There was a lot of hype surrounding the Apple Watch upon its 2014 launch, but the excitement waned as experts questioned its usefulness and heavy reliance on a nearby iPhone.
Three years ago, many media outlets took the angle of the Apple Watch being the company’s first completely new product category under CEO Tim Cook, saying its success would validate his place at the head of the company. Some analysts believed the smartwatch would eventually surpass the success of the iPad, which had just reached 200 million units sold.
But at the same time, a friend of mine in the IT industry said something that I’ve never heard a good rebuttal for: “For $350, why don’t I just stick my hand in my pocket and pull out my phone?”
And for the last three years, he’s been right. Newer models of the Apple Watch have come down in price, but its reliance on the user’s iPhone — which must be in close proximity to the watch to get cellular connectivity — still hinders its practicality and convenience. Unless your Apple Watch is connected to Wi-Fi, you need your iPhone nearby for anything that requires an internet connection, including checking messages, emails and receiving other notifications. Why not just use your phone and save the money?
Apple plans to address this issue this fall when it gives the Apple Watch LTE connectivity by putting Intel LTE modems in the smartwatches, according to Bloomberg. By removing a reason for people not to buy the device, Apple Watch LTE connectivity could boost adoption.

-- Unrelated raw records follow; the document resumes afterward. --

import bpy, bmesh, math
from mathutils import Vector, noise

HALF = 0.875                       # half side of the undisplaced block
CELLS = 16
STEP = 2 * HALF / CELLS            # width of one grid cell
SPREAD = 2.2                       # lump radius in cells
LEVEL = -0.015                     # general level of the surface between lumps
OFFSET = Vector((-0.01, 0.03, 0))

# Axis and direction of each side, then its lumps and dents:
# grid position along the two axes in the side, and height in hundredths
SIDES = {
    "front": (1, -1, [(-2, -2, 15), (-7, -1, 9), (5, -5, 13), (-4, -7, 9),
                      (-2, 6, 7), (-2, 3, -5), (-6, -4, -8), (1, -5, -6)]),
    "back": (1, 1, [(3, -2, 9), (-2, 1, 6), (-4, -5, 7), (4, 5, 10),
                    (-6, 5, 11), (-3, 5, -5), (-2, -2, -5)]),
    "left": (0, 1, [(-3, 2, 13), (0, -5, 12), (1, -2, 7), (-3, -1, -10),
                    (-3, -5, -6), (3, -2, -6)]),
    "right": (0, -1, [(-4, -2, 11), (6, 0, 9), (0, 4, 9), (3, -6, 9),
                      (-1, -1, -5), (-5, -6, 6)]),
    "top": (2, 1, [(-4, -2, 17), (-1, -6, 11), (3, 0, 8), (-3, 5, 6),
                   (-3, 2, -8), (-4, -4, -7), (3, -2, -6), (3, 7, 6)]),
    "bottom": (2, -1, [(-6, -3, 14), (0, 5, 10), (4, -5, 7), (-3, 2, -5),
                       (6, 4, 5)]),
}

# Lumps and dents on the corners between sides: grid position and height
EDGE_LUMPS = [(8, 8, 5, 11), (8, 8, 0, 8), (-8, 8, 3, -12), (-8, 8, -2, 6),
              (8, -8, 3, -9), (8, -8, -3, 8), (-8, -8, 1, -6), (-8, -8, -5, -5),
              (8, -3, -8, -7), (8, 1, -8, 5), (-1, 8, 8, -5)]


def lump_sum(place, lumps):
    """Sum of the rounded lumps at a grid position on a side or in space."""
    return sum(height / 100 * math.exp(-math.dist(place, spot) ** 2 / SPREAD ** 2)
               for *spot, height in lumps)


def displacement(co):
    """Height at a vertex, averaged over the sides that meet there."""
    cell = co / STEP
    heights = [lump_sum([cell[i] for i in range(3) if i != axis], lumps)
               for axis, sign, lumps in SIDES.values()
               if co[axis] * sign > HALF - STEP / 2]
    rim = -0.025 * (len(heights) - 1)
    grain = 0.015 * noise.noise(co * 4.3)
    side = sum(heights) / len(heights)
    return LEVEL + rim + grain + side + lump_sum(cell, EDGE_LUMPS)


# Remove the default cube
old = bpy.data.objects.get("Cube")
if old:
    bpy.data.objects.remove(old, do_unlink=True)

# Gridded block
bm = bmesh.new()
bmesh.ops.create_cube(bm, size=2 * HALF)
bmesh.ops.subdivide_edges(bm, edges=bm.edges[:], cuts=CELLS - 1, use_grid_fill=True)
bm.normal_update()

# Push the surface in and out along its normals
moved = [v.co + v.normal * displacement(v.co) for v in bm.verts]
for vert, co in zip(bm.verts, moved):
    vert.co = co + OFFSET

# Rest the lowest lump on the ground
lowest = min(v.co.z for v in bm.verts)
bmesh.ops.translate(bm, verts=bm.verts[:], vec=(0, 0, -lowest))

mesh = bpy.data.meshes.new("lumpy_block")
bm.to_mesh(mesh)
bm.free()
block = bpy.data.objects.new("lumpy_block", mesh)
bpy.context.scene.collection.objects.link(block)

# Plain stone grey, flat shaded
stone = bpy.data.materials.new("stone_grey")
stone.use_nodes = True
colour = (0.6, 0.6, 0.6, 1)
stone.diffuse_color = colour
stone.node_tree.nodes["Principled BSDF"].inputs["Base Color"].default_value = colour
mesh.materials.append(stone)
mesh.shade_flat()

“This will inspire another wave of people getting excited about smartwatches,” said Patrick Moorhead, president and principal analyst of research firm Moor Insights and Strategy in Austin, Texas.
Some competing smartwatches already have LTE connectivity, including the Samsung Gear S and the LG Watch Urbane Second Edition. These products haven’t taken over the smartwatch market, but Apple’s uncanny ability to draw users to capabilities that competitors already have should be no different here.
For IT departments, this means employees will bring in more internet-connected devices, which means more endpoints for data to get out of IT’s umbrella of control.
“IT people should be aware of it just like they should be aware of anything that has LTE today,” Moorhead said. “They don’t need to be on your network.”
There is still a good amount of questions that users need answered.
Aside from making calls, will the watch be able to do everything the phone can do completely on its own?
Will users have to pay for a separate data plan for the watch? That could sway people away from buying it, depending on the cost.
How much battery life will LTE connection guzzle up? Battery life is already a sensitive topic when it comes to the device, so this could be a big issue.
Will Apple make the watches larger to fit bigger batteries inside? There are people who wouldn’t mind larger watches, as long as they’re not too clunky.
Apple will need time to get the LTE experience right, Moorhead said.
“I don’t think the first implementation will be perfect,” he said. “But it’ll be an important move for down the road.”